For those heading into the backcountry, please keep in mind that the bears are out and about, and you should take precautions accordingly. 

Though the BT Avy Center has finished it's daily forecast for the year, they're still a valuable source of data to help make your own informed decisions. Check out the 'Data Center' for the 24-hour summary and look at specific weather stations to inform your decisions about where you're thinking of heading:

Bridger-Teton Avalanche Center (jhavalanche.org)

Time to start looking forward to the summer season... See you in the hills!



View of the Cathedral Group from 25 Short - 3.19.22

Tomorrow marks the first official day of Spring and the valley is desperately clinging on to the snow that remains.  Patches of dry ground are starting to appear in a few low elevation southerly aspects!  Yikes!  Road crews are cutting out the Teton Park Road and warmer temperatures are starting to have an impact in the afternoon.  In the high elevations of the Teton Range winter still reigns supreme, with about 15 welcome inches of snow accumulating during the past week.  The snow pack in the high elevations is highly variable, and in many places shallow as well.  Expect a variety of crusts at many elevations and on most aspects.  
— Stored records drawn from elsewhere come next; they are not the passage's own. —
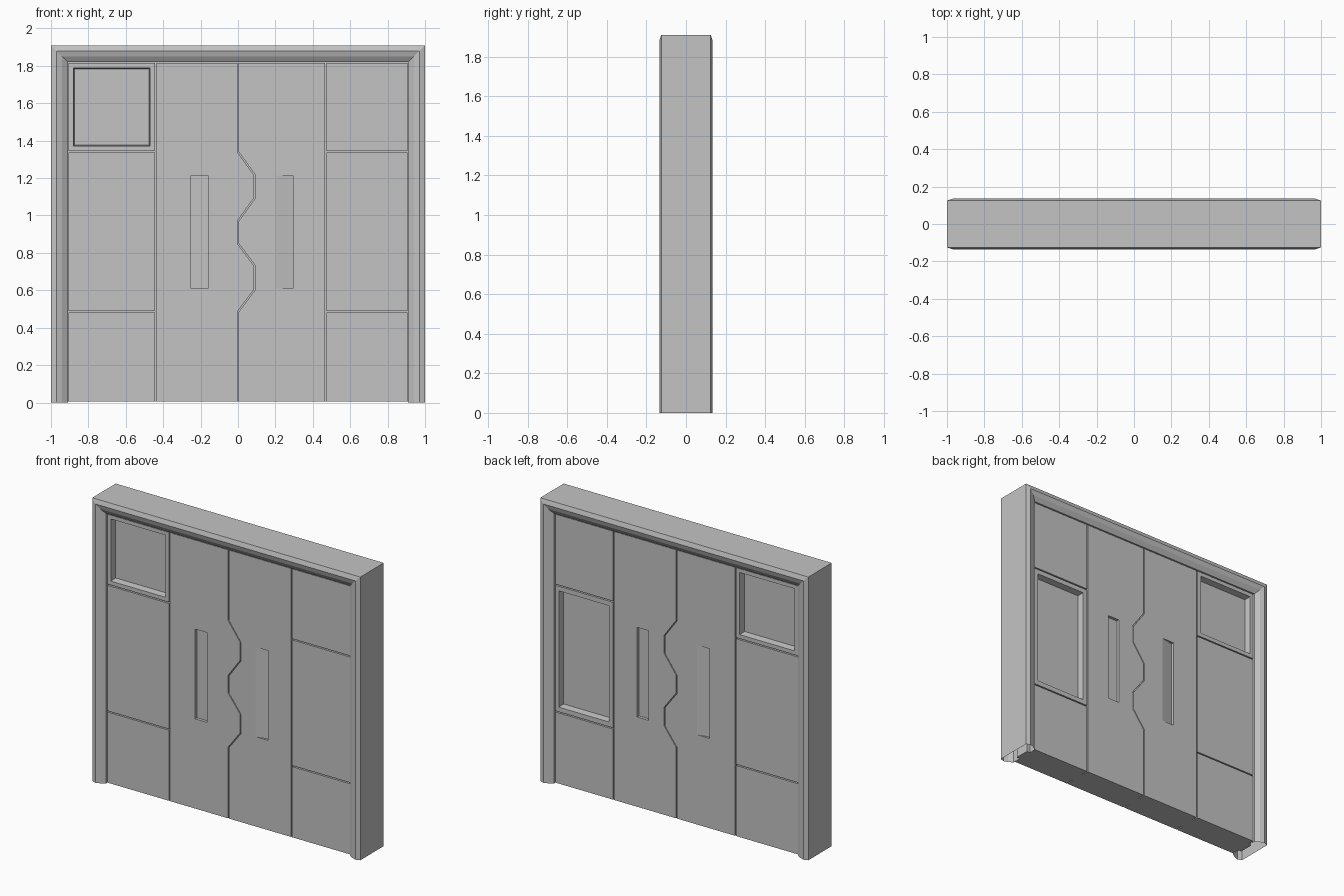
import bpy, bmesh

if "Cube" in bpy.data.objects:
    bpy.data.objects.remove(bpy.data.objects["Cube"])

grey = bpy.data.materials.new("plain_grey")
grey.diffuse_color = (0.55, 0.55, 0.55, 1)
grey.use_nodes = True
grey.node_tree.nodes["Principled BSDF"].inputs["Base Color"].default_value = grey.diffuse_color

FACE = 0.10    # half depth of the door leaves
GAP = 0.004    # half width of the seams


def make_object(name, bm):
    mesh = bpy.data.meshes.new(name)
    bm.to_mesh(mesh)
    bm.free()
    mesh.materials.append(grey)
    obj = bpy.data.objects.new(name, mesh)
    bpy.context.collection.objects.link(obj)
    return obj


def loft(name, loop_a, loop_b):
    """Closed solid between two matching loops of 3D points."""
    bm = bmesh.new()
    a = [bm.verts.new(p) for p in loop_a]
    b = [bm.verts.new(p) for p in loop_b]
    bm.faces.new(a)
    bm.faces.new(b[::-1])
    for i in range(len(a)):
        j = (i + 1) % len(a)
        bm.faces.new((a[i], b[i], b[j], a[j]))
    bmesh.ops.recalc_face_normals(bm, faces=bm.faces)
    return make_object(name, bm)


def rect(x0, x1, z0, z1):
    return [(x0, z0), (x1, z0), (x1, z1), (x0, z1)]


def slab(name, outline, half):
    return loft(name, [(x, -half, z) for x, z in outline],
                [(x, half, z) for x, z in outline])


def carve(target, cutter):
    mod = target.modifiers.new("recess", 'BOOLEAN')
    mod.operation = 'DIFFERENCE'
    mod.solver = 'EXACT'
    mod.object = cutter
    bpy.context.view_layer.objects.active = target
    bpy.ops.object.modifier_apply(modifier=mod.name)
    bpy.data.objects.remove(cutter)


def recess(target, x0, x1, z0, z1, depth, side, taper=0.0):
    """Rectangular pocket; side -1 is the front, 1 the back."""
    outer = rect(x0, x1, z0, z1)
    inner = rect(x0 + taper, x1 - taper, z0 + taper, z1 - taper)
    carve(target, loft("cutter",
                       [(x, side * (FACE + 0.005), z) for x, z in outer],
                       [(x, side * (FACE - depth), z) for x, z in inner]))


def wedge(target, tri, z0, z1):
    """Slanted finger pull, flush on one edge and deep on the other."""
    carve(target, loft("cutter", [(x, y, z0) for x, y in tri],
                       [(x, y, z1) for x, y in tri]))


# Frame: moulding profile (inset, y) swept up, across and down with mitred corners
front = [(0.09, -0.08), (0.09, -0.105), (0.06, -0.125), (0.03, -0.135), (0, -0.125)]
profile = front + [(d, -y) for d, y in reversed(front)]
bm = bmesh.new()
rows = []
for d, y in profile:
    w, h = 1 - d, 1.91 - d
    rows.append([bm.verts.new((x, y, z))
                 for x, z in ((-w, 0), (-w, h), (w, h), (w, 0))])
for r, s in zip(rows, rows[1:]):
    for j in range(3):
        bm.faces.new((r[j], r[j + 1], s[j + 1], s[j]))
make_object("door_frame", bm)

# Inner core behind the seams
slab("door_core", rect(-0.93, 0.93, 0.005, 1.84), 0.05)

# Interlocking centre leaves
BOTTOM, TOP = 0.005, 1.815
zigzag = [(0, BOTTOM), (0, 0.485), (0.09, 0.605), (0.09, 0.73), (0, 0.85),
          (0, 0.97), (0.09, 1.095), (0.09, 1.215), (0, 1.34), (0, TOP)]
left_leaf = slab("left_leaf", [(x - GAP, z) for x, z in zigzag]
                 + [(-0.44 + GAP, TOP), (-0.44 + GAP, BOTTOM)], FACE)
right_leaf = slab("right_leaf", [(x + GAP, z) for x, z in zigzag]
                  + [(0.47 - GAP, TOP), (0.47 - GAP, BOTTOM)], FACE)

# Handle pockets and slanted pulls, swapped on the opposite face
HZ = (0.61, 1.215)
pull = [(0.155, -0.11), (0.295, -0.11), (0.295, -0.08)]
recess(left_leaf, -0.25, -0.16, *HZ, 0.02, -1)
wedge(left_leaf, [(0.05 - x, -y) for x, y in pull], *HZ)
recess(right_leaf, 0.21, 0.295, *HZ, 0.02, 1)
wedge(right_leaf, pull, *HZ)

# Side panels, three stacked on each side
levels = [BOTTOM - GAP, 0.485, 1.34, TOP + GAP]
panels = {}
for side, x0, x1 in (("left", -0.905, -0.44 - GAP), ("right", 0.47 + GAP, 0.905)):
    for k, part in enumerate(("lower", "middle", "upper")):
        panels[side, part] = slab(f"{side}_{part}_panel",
                                  rect(x0, x1, levels[k] + GAP, levels[k + 1] - GAP), FACE)

# Window pockets
for face in (-1, 1):
    recess(panels["left", "upper"], -0.88, -0.47, 1.37, 1.79, 0.045, face, 0.006)
recess(panels["right", "middle"], 0.505, 0.88, 0.52, 1.305, 0.045, 1, 0.006)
Please remember to check the latest avalanche forecast before you venture out!   

You can also check out our GTNP snowpack summaries to get a sense of how the snowpack has evolved this season.

Stay safe out there!